In India, where I grew up, I was never considered vegetarian enough. I do not eat fish or meat, but I do eat eggs, which meant outing myself as a non-vegetarian when someone asked if I am pure veg. After all, this is a country where states have passed laws banning beef. But in the US, I have met vegetarians who eat chicken. Vegetarians who have casually thrown the term flexitarian at me, as if it were a sprinkle of coriander. Vegetarians who are at pains to let you know they are not crazy, like, you know, vegans.
Over three decades of being vegetarian, I have learned the hard way that there is no universal definition of what a vegetarian is. And when you are travelling and eating, finding vegetarian sustenance is not just a matter of asking: Do you have anything vegetarian? Depending on where you are, Do you have anything vegetarian? has to be followed with an arsenal of inquiries, from Can you make that without fish sauce? to Are the beans cooked in lard or oil?
Of course its cooked in lard, the waiter at a Mexican restaurant in New York huffed proudly, our food is authentic.
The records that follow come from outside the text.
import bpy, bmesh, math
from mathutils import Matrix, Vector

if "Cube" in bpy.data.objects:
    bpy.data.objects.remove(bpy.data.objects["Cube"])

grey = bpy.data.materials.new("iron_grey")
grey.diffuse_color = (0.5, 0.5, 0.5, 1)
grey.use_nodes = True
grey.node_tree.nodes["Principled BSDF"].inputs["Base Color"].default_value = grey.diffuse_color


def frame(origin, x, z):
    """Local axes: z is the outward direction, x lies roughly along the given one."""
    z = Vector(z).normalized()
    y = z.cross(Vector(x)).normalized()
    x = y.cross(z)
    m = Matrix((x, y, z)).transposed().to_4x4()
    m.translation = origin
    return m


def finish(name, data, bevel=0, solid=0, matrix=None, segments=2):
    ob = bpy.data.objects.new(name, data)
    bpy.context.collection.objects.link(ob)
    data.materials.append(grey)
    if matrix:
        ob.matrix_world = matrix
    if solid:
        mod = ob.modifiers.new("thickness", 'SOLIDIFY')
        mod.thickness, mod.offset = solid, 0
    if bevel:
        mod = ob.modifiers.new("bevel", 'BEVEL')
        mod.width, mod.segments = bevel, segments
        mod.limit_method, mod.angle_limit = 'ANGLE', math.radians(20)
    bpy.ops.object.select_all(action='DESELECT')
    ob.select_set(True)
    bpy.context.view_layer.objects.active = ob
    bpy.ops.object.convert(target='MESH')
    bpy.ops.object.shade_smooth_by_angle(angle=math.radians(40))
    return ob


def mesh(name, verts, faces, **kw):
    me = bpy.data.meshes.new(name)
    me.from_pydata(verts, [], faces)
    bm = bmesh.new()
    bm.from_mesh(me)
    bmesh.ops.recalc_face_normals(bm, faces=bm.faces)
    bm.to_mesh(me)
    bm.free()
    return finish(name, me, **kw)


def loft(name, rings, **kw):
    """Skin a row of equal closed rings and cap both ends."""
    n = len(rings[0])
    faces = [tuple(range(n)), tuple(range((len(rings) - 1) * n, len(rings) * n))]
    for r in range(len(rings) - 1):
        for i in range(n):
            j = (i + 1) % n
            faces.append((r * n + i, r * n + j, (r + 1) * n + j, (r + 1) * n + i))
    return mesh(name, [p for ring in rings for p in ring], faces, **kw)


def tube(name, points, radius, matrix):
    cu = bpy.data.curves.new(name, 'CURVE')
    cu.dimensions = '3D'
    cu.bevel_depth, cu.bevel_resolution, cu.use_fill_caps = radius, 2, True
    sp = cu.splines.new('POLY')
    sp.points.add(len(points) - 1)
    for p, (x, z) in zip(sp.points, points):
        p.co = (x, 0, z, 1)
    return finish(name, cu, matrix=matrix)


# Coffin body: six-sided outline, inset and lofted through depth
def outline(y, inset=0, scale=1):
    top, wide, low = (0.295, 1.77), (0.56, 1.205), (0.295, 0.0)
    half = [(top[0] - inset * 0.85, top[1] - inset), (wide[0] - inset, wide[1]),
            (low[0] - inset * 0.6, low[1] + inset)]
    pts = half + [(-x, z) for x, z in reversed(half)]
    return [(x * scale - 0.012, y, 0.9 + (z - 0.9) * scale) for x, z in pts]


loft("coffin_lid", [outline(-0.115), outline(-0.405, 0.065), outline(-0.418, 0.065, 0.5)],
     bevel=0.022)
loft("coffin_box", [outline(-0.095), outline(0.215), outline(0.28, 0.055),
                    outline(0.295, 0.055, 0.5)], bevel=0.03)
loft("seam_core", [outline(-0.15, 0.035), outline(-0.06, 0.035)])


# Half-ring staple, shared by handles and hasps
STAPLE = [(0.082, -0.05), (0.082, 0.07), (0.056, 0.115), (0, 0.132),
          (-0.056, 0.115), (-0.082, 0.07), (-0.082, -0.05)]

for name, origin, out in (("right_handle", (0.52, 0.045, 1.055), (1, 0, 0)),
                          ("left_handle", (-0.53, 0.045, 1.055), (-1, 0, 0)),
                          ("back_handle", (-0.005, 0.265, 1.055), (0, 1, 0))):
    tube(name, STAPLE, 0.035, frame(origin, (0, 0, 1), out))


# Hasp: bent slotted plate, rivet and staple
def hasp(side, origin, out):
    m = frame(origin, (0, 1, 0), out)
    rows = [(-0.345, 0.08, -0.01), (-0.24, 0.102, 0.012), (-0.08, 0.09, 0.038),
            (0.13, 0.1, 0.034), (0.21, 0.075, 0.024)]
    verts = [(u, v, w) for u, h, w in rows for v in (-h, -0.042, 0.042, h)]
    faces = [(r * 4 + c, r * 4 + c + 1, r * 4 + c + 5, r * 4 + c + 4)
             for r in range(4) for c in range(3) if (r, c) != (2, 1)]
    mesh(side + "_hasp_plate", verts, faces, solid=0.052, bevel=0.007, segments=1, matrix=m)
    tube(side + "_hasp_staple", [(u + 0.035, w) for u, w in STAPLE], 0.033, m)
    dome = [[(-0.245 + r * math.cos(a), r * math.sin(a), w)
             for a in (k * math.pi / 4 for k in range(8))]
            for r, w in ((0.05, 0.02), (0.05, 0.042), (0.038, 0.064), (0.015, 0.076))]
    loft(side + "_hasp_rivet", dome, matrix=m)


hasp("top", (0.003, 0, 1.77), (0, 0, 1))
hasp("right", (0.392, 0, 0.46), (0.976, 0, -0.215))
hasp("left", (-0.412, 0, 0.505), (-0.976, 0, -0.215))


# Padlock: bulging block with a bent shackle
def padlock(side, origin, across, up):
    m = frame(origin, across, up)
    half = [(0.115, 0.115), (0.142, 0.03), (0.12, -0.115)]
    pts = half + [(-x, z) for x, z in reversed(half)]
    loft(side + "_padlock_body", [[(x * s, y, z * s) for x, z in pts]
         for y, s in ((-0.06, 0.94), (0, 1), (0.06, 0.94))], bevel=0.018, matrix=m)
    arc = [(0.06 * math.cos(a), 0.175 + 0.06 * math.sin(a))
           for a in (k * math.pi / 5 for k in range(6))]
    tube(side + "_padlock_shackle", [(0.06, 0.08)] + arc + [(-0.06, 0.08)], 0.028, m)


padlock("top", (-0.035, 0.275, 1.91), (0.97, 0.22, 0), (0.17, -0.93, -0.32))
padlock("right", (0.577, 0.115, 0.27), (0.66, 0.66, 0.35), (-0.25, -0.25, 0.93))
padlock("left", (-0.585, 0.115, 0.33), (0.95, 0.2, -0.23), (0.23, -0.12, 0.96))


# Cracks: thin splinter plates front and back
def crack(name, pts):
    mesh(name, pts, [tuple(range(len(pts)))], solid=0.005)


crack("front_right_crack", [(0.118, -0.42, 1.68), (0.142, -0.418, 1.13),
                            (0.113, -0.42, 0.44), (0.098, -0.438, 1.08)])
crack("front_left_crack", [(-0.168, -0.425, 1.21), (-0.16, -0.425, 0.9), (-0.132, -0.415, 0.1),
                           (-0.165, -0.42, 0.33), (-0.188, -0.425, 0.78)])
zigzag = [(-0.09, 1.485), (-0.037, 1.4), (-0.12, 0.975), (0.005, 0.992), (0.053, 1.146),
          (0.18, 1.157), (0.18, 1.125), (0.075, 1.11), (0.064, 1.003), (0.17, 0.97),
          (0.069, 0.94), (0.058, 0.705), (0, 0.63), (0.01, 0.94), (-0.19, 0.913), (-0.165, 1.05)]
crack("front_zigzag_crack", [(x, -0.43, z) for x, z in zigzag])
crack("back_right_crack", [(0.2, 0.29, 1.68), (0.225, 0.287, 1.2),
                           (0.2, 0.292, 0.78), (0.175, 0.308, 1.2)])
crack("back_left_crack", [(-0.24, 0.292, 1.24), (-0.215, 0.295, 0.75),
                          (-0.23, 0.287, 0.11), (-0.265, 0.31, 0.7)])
In Turkey even the most innocuous looking vegetable soup or rice dish contains invisible meat, in the form of chicken or lamb stock. One of my first meals in Istanbul was at a tiny kebab restaurant on a rather rickety balcony overlooking the Bosphorus. Etsis yemek var mi? (Do you have any meatless food?) I asked the waiter, trying not to be daunted by the smirks from the men drinking tea at the next table. The lentil soup was made with beef bouillon. The aubergine kebab had meat in between the vegetable pieces. It turned out that the only vegetarian thing the kitchen could make was a potato salad, so I ordered that. My salad arrived 20 minutes after my husbands chicken kebab. An enormous heap of fries on a flatbread.